(LISTED RECORDS Opens)

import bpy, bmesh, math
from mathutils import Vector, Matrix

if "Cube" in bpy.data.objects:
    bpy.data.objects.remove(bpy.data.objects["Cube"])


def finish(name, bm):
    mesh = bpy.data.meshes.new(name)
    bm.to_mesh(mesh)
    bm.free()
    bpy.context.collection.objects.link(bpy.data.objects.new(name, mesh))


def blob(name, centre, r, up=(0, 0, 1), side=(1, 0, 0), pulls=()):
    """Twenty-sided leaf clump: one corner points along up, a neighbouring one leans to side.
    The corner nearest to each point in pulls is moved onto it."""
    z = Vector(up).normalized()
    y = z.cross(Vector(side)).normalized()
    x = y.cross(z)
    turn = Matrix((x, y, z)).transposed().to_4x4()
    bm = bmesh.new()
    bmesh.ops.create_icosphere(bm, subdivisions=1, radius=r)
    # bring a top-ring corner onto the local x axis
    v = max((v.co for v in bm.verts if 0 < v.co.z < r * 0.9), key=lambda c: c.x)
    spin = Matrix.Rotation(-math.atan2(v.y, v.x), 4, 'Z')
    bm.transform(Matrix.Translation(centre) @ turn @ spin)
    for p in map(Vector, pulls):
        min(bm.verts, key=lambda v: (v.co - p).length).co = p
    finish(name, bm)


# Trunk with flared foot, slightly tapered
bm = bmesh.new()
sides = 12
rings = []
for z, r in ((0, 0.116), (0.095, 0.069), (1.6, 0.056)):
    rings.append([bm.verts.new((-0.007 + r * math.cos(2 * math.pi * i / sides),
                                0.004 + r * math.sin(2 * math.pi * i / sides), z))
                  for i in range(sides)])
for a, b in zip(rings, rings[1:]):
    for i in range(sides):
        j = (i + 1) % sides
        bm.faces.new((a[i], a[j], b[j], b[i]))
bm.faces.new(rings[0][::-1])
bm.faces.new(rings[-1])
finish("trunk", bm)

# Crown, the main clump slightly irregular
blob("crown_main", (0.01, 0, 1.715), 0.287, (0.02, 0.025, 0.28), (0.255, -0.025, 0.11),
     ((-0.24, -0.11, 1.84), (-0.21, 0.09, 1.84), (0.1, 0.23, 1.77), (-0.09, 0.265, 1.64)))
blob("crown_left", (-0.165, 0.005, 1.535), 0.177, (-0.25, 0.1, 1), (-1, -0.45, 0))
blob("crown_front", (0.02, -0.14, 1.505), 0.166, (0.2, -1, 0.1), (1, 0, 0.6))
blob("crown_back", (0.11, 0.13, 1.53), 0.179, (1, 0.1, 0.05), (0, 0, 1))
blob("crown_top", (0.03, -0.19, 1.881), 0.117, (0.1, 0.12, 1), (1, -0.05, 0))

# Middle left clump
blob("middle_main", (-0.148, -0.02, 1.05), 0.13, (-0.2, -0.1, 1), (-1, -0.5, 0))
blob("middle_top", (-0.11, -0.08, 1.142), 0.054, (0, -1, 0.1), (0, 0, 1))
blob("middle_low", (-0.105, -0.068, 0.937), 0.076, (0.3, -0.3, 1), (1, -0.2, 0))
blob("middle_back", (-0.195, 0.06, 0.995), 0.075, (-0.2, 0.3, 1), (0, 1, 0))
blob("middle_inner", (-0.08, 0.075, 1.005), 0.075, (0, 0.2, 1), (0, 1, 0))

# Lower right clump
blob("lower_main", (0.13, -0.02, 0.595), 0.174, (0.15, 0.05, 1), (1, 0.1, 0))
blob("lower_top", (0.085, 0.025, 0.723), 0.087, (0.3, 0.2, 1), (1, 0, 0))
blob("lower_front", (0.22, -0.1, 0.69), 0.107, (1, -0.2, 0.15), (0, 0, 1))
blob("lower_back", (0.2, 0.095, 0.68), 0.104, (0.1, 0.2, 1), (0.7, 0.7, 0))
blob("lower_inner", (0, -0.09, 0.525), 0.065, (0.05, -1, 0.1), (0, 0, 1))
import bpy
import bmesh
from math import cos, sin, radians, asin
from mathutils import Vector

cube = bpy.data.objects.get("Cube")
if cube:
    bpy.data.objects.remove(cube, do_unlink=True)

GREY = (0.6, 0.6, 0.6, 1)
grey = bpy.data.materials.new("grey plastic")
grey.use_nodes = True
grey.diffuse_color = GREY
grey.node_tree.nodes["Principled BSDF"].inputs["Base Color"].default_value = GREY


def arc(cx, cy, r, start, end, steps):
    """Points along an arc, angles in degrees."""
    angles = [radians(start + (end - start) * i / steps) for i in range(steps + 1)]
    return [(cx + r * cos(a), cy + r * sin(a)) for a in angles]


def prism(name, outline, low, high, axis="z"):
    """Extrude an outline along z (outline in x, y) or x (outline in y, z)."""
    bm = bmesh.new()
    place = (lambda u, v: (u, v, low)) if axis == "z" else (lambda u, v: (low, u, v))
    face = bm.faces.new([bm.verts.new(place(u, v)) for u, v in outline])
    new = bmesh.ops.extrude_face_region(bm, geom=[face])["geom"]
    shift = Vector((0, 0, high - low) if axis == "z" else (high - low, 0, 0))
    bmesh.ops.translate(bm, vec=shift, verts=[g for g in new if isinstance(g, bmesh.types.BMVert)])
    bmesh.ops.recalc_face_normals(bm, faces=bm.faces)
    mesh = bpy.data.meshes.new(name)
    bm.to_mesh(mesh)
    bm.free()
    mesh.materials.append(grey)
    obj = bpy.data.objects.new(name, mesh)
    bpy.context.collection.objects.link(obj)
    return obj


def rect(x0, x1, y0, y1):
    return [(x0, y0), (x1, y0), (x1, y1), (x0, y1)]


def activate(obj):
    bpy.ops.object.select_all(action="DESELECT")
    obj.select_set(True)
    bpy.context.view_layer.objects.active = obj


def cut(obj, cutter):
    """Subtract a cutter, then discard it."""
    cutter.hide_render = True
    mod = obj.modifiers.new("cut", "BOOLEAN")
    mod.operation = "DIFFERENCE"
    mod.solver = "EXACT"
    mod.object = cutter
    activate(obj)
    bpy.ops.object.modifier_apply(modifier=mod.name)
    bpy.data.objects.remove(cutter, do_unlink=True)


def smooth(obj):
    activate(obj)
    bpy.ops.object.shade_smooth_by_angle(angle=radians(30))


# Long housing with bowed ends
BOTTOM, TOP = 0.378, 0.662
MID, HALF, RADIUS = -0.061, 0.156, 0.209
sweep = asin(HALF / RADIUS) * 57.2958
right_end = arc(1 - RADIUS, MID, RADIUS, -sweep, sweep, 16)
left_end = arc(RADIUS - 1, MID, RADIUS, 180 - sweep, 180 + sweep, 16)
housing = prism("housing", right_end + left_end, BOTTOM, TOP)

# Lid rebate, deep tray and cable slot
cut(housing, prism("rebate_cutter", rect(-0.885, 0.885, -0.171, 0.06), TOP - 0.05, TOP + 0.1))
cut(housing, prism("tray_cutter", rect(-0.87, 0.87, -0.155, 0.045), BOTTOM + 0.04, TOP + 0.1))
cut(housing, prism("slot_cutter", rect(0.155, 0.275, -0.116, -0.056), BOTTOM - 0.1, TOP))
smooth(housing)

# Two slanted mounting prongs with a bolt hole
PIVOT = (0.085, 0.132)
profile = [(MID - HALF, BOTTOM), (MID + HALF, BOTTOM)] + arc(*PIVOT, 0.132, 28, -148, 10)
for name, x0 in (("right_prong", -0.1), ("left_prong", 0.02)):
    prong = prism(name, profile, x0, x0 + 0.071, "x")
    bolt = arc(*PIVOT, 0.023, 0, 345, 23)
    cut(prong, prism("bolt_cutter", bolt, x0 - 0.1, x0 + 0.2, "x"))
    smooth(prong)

(LISTED RECORDS Closes)

▸ TASK GOAL
From the entries above, return exactly the line containing "bpy.ops.object.modifier_apply(modifier=mod.name)", the line containing "x0 - 0.1, x0", and all lines between, and nothing else.

▸ ANSWER AREA
    bpy.ops.object.modifier_apply(modifier=mod.name)
    bpy.data.objects.remove(cutter, do_unlink=True)


def smooth(obj):
    activate(obj)
    bpy.ops.object.shade_smooth_by_angle(angle=radians(30))


# Long housing with bowed ends
BOTTOM, TOP = 0.378, 0.662
MID, HALF, RADIUS = -0.061, 0.156, 0.209
sweep = asin(HALF / RADIUS) * 57.2958
right_end = arc(1 - RADIUS, MID, RADIUS, -sweep, sweep, 16)
left_end = arc(RADIUS - 1, MID, RADIUS, 180 - sweep, 180 + sweep, 16)
housing = prism("housing", right_end + left_end, BOTTOM, TOP)

# Lid rebate, deep tray and cable slot
cut(housing, prism("rebate_cutter", rect(-0.885, 0.885, -0.171, 0.06), TOP - 0.05, TOP + 0.1))
cut(housing, prism("tray_cutter", rect(-0.87, 0.87, -0.155, 0.045), BOTTOM + 0.04, TOP + 0.1))
cut(housing, prism("slot_cutter", rect(0.155, 0.275, -0.116, -0.056), BOTTOM - 0.1, TOP))
smooth(housing)

# Two slanted mounting prongs with a bolt hole
PIVOT = (0.085, 0.132)
profile = [(MID - HALF, BOTTOM), (MID + HALF, BOTTOM)] + arc(*PIVOT, 0.132, 28, -148, 10)
for name, x0 in (("right_prong", -0.1), ("left_prong", 0.02)):
    prong = prism(name, profile, x0, x0 + 0.071, "x")
    bolt = arc(*PIVOT, 0.023, 0, 345, 23)
    cut(prong, prism("bolt_cutter", bolt, x0 - 0.1, x0 + 0.2, "x"))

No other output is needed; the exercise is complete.